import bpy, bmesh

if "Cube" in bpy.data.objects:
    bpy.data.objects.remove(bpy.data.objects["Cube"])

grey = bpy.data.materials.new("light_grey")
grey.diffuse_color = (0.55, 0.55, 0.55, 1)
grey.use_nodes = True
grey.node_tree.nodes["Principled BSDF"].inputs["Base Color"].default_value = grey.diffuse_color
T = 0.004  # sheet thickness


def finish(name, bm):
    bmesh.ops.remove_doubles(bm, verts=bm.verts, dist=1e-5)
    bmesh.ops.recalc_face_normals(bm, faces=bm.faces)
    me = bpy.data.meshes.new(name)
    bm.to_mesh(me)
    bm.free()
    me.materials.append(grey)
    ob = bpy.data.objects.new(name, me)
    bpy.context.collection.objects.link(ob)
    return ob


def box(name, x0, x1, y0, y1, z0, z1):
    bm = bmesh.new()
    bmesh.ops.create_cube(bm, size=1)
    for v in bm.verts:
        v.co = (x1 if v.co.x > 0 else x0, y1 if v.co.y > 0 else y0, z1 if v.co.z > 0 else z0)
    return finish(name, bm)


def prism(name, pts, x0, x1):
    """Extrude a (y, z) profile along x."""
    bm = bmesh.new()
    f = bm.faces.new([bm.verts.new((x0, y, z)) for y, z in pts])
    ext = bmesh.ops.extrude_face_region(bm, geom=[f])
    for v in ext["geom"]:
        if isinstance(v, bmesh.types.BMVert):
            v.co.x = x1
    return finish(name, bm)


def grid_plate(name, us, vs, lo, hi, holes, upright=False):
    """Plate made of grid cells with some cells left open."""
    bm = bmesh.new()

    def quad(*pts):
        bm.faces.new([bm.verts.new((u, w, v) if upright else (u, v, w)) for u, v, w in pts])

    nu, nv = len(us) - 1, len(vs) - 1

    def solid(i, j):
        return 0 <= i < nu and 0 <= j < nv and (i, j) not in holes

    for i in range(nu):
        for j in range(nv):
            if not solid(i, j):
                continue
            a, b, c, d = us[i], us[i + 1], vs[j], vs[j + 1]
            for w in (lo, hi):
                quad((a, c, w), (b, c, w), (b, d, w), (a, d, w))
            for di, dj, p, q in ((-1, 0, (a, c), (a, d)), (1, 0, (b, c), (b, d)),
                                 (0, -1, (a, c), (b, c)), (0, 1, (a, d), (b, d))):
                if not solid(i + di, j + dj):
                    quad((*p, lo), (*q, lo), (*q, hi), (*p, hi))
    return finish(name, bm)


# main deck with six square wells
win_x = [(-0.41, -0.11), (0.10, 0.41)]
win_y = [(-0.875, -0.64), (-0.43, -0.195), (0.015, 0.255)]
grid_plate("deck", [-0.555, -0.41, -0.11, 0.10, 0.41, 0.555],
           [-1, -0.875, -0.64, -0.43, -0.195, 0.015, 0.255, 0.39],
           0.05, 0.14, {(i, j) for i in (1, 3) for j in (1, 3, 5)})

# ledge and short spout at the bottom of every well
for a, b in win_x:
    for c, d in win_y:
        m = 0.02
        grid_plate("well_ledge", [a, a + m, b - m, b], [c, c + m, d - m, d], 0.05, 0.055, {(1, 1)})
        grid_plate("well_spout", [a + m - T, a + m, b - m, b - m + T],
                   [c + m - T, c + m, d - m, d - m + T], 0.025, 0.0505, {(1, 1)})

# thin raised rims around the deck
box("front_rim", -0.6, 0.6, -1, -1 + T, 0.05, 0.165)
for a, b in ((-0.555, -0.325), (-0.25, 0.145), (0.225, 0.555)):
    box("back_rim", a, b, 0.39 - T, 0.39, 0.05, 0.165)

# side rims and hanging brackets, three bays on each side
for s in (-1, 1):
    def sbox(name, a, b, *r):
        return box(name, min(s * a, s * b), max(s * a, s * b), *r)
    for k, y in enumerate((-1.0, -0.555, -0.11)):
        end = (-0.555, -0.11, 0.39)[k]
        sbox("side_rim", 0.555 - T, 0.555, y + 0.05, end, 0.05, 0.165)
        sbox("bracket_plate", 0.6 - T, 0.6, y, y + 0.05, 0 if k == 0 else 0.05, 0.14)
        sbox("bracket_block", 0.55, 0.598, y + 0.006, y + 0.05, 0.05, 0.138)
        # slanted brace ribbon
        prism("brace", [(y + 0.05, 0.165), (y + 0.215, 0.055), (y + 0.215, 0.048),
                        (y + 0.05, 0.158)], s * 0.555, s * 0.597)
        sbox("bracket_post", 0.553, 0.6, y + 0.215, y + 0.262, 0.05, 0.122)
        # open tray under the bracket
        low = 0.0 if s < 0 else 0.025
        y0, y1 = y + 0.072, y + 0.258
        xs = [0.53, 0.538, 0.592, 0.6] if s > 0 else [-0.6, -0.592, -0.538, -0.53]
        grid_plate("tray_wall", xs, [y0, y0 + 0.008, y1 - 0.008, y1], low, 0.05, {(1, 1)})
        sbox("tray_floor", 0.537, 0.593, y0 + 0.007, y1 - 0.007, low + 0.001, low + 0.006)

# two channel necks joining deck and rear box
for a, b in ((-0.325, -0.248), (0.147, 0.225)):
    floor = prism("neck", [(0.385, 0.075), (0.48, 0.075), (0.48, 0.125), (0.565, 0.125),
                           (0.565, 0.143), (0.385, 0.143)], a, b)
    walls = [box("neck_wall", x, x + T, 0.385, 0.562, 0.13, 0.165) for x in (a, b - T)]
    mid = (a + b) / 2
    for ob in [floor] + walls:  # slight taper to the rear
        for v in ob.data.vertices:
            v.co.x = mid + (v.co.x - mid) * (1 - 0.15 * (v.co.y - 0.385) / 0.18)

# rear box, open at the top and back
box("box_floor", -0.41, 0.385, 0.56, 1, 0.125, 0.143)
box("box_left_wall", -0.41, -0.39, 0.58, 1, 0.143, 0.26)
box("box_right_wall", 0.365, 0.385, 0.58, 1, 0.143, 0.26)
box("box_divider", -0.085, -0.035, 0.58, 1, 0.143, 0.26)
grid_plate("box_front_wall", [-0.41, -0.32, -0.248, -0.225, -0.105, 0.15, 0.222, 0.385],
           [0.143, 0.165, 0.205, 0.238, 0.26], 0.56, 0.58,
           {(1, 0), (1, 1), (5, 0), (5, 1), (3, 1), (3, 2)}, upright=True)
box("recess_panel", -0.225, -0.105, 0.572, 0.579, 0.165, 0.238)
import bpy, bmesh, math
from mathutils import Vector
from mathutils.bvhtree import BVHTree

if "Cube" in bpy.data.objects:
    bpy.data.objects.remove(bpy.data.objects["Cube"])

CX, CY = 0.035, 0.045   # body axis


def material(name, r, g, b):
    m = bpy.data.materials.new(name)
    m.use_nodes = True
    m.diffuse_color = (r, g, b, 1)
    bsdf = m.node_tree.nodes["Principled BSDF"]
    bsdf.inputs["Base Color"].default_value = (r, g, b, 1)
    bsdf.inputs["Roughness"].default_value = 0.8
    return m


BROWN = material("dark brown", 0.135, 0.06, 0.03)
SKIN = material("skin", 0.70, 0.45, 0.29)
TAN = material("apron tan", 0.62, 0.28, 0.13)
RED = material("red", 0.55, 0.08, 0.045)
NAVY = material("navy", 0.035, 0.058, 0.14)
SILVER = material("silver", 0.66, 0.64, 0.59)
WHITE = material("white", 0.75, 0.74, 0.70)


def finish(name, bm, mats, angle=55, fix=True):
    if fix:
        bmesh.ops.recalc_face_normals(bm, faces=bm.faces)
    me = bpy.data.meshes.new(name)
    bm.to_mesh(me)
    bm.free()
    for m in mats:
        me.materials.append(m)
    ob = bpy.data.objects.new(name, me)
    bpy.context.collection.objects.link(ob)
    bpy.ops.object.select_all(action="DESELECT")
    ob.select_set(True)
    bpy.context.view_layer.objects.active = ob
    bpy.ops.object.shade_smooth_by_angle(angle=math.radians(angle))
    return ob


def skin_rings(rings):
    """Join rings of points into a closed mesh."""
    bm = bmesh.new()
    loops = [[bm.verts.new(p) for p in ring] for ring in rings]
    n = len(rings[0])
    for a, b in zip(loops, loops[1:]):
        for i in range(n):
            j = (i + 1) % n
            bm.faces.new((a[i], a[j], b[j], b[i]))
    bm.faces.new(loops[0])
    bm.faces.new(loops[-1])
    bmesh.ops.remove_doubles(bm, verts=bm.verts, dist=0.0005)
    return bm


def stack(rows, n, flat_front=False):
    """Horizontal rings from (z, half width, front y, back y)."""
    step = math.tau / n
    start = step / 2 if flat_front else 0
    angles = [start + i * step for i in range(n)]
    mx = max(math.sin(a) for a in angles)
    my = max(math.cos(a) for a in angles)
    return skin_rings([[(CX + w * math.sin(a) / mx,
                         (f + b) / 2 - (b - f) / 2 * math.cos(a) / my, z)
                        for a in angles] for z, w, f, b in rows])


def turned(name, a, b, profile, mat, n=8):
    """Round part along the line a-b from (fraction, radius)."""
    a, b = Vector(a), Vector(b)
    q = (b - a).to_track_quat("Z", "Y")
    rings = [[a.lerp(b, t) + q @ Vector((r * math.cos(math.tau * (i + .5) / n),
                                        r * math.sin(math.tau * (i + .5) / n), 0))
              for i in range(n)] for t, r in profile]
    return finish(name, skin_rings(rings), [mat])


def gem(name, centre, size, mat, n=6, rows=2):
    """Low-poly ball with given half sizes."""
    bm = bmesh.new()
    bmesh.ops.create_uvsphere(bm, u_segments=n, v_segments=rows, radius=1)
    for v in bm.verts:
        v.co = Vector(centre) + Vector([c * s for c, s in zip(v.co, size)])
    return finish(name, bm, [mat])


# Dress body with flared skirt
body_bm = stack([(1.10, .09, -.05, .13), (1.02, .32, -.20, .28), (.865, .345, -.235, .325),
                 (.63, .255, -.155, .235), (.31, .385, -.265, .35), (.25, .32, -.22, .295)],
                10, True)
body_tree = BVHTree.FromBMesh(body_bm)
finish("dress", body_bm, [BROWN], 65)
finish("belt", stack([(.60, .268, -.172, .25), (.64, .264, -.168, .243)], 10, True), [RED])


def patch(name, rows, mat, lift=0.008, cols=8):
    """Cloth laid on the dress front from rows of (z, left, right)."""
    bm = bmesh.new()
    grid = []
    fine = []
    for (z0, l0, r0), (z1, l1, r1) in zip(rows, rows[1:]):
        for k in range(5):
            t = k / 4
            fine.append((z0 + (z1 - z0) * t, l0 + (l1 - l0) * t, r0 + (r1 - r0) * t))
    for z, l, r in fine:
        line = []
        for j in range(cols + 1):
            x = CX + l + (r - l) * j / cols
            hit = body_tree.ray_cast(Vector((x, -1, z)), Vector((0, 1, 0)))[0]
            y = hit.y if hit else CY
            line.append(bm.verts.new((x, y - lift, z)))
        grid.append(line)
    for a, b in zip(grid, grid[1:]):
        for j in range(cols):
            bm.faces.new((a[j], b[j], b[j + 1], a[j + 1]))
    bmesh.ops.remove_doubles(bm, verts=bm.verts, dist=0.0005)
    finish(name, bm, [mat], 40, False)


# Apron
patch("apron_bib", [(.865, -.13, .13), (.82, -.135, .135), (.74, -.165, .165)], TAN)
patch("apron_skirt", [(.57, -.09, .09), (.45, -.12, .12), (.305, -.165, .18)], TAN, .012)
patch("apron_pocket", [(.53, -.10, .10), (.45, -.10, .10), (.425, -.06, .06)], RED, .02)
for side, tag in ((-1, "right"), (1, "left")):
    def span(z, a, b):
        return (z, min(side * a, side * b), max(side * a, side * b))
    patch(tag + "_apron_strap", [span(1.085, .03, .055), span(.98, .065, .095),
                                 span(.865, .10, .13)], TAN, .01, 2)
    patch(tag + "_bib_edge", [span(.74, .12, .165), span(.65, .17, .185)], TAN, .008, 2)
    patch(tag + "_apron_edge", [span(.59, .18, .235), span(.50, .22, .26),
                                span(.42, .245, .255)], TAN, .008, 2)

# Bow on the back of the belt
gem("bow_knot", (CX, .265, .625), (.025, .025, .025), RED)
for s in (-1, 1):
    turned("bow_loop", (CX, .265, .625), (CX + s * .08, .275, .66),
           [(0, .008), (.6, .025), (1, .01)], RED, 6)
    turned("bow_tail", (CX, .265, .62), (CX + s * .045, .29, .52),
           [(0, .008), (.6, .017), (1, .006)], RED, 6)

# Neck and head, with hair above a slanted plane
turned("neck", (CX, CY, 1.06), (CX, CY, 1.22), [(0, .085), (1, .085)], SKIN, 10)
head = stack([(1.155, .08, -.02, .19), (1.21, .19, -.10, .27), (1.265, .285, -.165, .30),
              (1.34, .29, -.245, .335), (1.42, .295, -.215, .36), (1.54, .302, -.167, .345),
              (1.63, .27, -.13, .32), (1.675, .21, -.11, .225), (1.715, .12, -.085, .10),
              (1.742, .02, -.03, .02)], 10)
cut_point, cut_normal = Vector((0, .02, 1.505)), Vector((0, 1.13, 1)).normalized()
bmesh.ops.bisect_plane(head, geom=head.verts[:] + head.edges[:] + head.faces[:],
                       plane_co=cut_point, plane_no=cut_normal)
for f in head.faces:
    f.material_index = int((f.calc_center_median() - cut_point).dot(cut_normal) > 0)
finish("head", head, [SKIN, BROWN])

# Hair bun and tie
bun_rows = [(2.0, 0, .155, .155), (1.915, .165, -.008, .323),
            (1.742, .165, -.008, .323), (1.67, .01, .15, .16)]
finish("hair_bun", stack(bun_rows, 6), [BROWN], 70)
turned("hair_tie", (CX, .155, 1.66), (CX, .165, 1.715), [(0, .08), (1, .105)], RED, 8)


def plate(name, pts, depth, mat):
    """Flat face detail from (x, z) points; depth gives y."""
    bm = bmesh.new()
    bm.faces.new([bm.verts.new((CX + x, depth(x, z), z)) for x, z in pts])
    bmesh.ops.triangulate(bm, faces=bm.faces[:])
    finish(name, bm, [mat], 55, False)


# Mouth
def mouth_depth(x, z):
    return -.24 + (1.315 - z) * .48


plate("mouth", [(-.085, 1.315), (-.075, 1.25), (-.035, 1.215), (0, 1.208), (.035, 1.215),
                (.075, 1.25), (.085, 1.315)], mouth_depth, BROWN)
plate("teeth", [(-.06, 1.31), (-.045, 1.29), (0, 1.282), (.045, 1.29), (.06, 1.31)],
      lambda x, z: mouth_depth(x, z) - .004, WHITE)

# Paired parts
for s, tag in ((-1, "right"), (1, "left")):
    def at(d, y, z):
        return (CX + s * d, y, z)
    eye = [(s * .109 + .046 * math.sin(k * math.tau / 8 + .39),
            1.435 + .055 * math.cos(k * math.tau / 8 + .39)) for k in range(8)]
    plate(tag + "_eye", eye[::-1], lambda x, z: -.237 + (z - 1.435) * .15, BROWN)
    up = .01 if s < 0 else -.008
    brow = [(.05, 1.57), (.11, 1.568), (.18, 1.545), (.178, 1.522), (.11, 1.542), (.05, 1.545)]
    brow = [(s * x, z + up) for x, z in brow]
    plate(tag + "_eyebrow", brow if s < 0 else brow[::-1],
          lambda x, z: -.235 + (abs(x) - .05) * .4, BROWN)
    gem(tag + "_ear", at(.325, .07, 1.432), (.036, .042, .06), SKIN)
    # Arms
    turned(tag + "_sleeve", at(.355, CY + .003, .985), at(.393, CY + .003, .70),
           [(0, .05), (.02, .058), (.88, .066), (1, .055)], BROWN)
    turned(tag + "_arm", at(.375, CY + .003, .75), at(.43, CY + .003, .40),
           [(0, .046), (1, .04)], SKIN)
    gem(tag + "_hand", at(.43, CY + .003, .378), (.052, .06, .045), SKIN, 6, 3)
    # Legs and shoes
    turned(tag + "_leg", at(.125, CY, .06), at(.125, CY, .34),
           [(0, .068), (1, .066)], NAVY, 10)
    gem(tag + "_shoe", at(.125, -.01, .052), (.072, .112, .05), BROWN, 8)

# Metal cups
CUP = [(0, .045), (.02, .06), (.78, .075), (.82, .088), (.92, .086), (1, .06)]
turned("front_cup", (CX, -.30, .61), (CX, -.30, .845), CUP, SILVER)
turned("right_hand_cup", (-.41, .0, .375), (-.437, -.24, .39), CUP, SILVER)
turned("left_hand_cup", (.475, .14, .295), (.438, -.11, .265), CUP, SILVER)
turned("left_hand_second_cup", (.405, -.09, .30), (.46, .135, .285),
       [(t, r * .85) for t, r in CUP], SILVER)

------------------------------------------------------------

* **Prompt**: Your answer should be the lines of the listing above between the line holding "m.use_nodes = True" and the line holding "step = math.tau / n", inclusive, restated word for word and alone.

* **Expected output**:
    m.use_nodes = True
    m.diffuse_color = (r, g, b, 1)
    bsdf = m.node_tree.nodes["Principled BSDF"]
    bsdf.inputs["Base Color"].default_value = (r, g, b, 1)
    bsdf.inputs["Roughness"].default_value = 0.8
    return m


BROWN = material("dark brown", 0.135, 0.06, 0.03)
SKIN = material("skin", 0.70, 0.45, 0.29)
TAN = material("apron tan", 0.62, 0.28, 0.13)
RED = material("red", 0.55, 0.08, 0.045)
NAVY = material("navy", 0.035, 0.058, 0.14)
SILVER = material("silver", 0.66, 0.64, 0.59)
WHITE = material("white", 0.75, 0.74, 0.70)


def finish(name, bm, mats, angle=55, fix=True):
    if fix:
        bmesh.ops.recalc_face_normals(bm, faces=bm.faces)
    me = bpy.data.meshes.new(name)
    bm.to_mesh(me)
    bm.free()
    for m in mats:
        me.materials.append(m)
    ob = bpy.data.objects.new(name, me)
    bpy.context.collection.objects.link(ob)
    bpy.ops.object.select_all(action="DESELECT")
    ob.select_set(True)
    bpy.context.view_layer.objects.active = ob
    bpy.ops.object.shade_smooth_by_angle(angle=math.radians(angle))
    return ob


def skin_rings(rings):
    """Join rings of points into a closed mesh."""
    bm = bmesh.new()
    loops = [[bm.verts.new(p) for p in ring] for ring in rings]
    n = len(rings[0])
    for a, b in zip(loops, loops[1:]):
        for i in range(n):
            j = (i + 1) % n
            bm.faces.new((a[i], a[j], b[j], b[i]))
    bm.faces.new(loops[0])
    bm.faces.new(loops[-1])
    bmesh.ops.remove_doubles(bm, verts=bm.verts, dist=0.0005)
    return bm


def stack(rows, n, flat_front=False):
    """Horizontal rings from (z, half width, front y, back y)."""
    step = math.tau / n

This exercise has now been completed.